─── DATA EXTRACTS ───

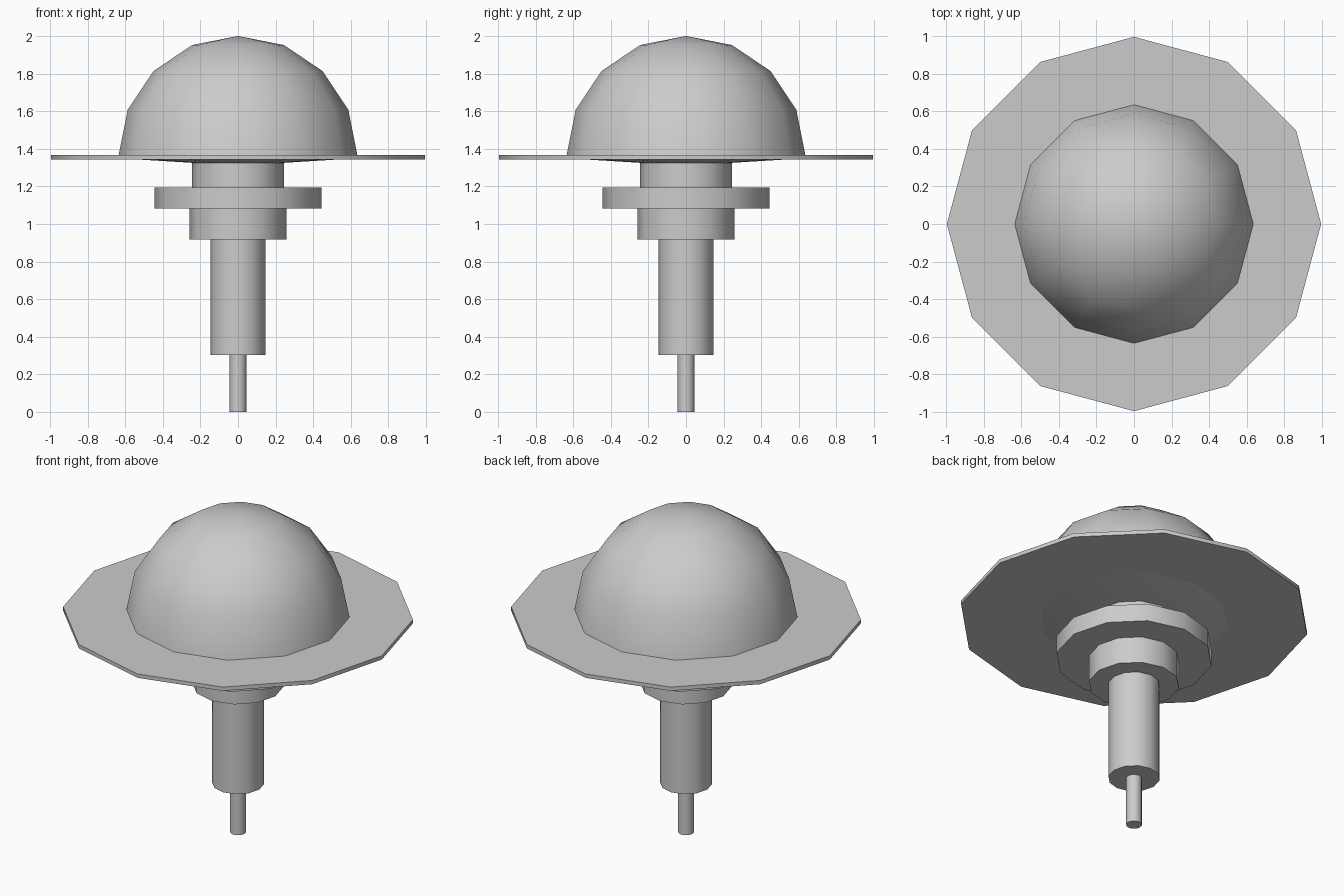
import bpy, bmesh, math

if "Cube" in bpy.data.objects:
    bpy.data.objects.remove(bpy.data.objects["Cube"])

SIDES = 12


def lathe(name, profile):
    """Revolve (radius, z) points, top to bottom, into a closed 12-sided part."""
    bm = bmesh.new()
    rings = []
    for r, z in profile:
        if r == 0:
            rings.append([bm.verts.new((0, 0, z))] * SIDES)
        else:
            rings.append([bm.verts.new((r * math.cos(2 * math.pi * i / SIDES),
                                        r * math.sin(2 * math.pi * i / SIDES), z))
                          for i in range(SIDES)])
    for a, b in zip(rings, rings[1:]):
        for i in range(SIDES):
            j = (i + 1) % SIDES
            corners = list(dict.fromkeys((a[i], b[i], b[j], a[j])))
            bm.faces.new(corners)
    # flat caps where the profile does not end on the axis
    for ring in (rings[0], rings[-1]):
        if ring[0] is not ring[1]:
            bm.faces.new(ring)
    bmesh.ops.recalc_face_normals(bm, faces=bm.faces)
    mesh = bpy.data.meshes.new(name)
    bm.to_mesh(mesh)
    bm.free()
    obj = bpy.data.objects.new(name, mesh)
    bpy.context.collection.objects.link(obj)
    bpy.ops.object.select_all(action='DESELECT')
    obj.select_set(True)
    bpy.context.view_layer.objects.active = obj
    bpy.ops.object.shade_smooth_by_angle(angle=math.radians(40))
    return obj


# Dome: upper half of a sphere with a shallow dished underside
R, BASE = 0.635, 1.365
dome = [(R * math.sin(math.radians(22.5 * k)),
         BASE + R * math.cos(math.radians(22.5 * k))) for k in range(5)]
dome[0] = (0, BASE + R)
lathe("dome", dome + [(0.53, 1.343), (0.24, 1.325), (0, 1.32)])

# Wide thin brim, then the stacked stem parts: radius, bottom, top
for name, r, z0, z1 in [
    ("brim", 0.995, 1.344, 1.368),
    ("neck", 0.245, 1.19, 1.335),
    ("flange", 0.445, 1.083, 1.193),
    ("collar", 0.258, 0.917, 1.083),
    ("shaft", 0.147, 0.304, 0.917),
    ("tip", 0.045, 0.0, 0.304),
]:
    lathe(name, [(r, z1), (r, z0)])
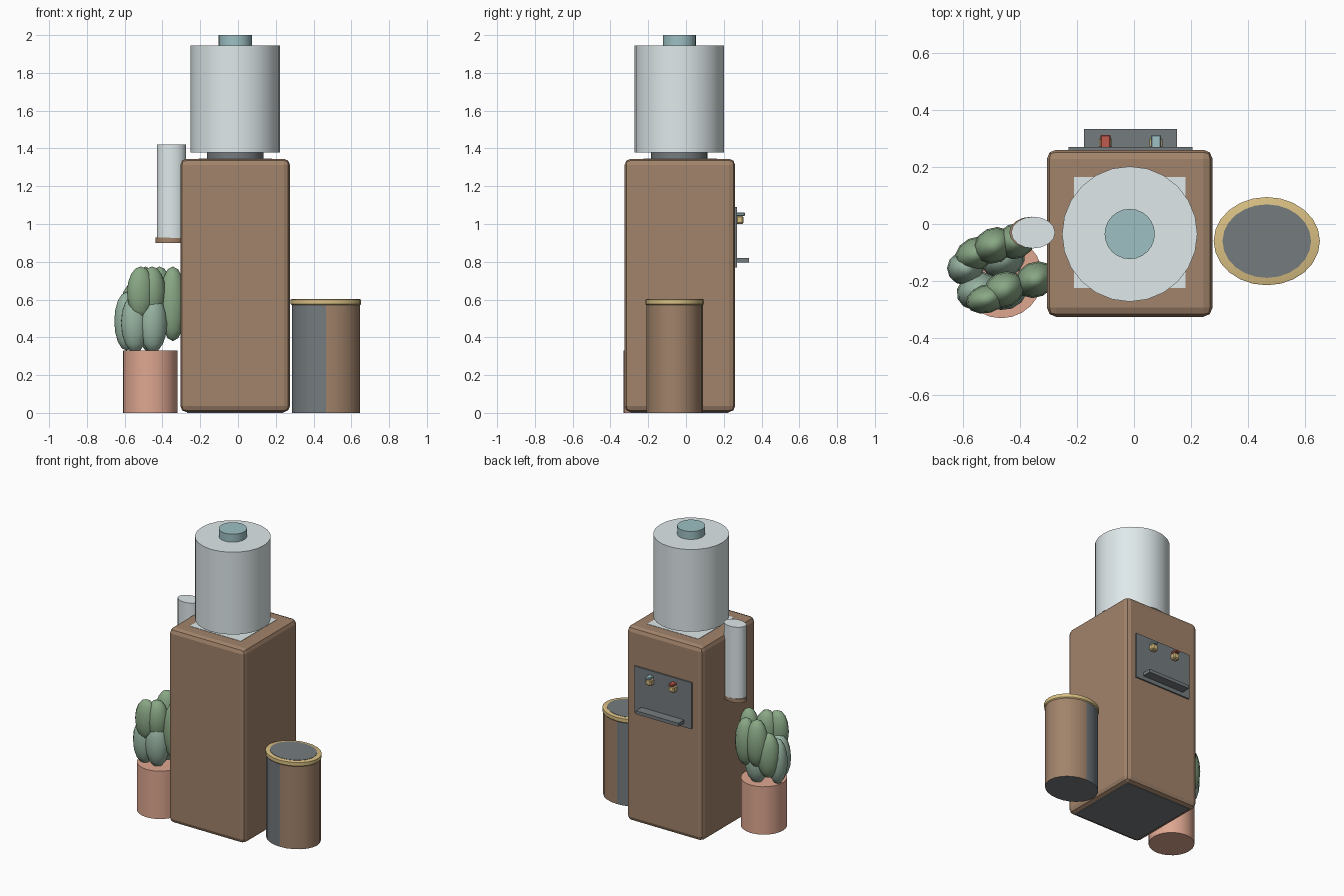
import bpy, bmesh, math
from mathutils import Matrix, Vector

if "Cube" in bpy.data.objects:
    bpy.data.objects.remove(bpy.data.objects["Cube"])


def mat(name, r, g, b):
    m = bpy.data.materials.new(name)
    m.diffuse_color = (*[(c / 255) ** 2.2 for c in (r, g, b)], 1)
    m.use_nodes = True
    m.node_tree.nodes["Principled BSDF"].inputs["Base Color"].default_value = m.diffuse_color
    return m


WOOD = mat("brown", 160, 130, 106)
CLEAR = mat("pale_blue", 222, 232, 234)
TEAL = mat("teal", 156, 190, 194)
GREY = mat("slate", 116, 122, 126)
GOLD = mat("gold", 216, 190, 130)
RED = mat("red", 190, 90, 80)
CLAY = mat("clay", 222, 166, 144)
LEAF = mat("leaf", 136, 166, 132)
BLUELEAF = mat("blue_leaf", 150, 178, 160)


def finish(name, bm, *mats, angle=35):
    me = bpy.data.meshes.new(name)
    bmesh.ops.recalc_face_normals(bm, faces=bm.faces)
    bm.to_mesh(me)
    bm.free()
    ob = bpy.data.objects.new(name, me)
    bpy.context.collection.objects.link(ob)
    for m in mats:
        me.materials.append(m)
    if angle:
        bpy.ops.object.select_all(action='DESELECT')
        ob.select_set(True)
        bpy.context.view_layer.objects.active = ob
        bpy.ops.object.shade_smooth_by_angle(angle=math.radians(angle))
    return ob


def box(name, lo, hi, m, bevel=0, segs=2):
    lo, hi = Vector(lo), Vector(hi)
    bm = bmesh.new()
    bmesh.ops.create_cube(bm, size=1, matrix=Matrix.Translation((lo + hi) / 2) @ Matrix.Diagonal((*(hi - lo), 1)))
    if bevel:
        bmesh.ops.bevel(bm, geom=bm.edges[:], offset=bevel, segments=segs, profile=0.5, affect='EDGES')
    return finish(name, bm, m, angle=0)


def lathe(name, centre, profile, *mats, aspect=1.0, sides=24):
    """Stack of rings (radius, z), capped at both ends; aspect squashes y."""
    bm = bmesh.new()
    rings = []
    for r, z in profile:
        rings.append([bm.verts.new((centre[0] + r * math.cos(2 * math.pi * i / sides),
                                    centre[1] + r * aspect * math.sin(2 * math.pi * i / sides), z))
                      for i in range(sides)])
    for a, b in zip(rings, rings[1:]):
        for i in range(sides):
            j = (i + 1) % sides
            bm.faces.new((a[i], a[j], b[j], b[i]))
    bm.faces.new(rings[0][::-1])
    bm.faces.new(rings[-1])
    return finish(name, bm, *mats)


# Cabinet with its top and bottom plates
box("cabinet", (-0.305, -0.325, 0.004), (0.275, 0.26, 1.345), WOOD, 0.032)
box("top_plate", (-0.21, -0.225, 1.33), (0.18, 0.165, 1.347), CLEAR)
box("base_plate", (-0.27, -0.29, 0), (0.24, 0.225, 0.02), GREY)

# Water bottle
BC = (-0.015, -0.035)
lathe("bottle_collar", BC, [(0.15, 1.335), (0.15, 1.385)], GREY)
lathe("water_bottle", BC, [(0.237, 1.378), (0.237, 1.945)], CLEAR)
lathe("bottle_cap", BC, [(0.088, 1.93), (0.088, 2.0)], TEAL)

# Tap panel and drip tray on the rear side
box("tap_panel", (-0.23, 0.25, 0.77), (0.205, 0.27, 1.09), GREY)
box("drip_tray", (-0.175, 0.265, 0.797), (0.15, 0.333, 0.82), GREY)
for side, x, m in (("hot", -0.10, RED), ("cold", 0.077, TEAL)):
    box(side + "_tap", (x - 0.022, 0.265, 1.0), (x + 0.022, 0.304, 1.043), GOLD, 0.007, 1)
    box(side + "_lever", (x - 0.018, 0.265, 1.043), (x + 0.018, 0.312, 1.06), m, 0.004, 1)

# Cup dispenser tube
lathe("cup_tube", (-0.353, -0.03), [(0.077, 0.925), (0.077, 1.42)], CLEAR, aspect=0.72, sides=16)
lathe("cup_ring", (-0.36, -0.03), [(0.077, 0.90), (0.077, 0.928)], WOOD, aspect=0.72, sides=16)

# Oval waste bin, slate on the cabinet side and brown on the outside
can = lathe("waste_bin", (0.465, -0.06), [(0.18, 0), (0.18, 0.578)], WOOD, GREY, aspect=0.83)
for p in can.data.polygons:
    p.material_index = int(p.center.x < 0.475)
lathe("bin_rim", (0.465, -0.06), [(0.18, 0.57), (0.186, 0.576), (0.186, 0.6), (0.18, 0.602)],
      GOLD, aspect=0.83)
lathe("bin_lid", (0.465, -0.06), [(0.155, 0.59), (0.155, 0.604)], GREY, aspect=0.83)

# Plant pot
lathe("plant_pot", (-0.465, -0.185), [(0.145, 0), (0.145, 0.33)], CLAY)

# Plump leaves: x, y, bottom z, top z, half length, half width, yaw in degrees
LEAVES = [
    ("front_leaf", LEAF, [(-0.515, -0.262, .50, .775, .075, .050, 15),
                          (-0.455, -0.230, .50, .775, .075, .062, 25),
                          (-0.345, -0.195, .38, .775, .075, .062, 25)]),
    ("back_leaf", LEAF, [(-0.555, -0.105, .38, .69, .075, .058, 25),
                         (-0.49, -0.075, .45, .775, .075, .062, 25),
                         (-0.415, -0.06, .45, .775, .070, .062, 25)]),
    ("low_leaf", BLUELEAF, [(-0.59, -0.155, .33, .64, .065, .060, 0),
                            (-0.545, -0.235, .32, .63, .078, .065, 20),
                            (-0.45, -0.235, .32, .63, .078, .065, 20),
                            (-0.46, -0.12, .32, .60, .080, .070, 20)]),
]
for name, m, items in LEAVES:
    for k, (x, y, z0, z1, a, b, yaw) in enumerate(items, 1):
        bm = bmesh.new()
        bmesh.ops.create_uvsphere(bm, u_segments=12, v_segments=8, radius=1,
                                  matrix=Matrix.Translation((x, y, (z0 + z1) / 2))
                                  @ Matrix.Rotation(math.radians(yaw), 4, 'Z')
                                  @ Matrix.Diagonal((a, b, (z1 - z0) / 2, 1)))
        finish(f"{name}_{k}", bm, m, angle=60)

───

**EXERCISE DETAILS**
Please state how many lines of the data hold the string "aspect", with nothing else in your reply.

**EXERCISE ANSWER**
8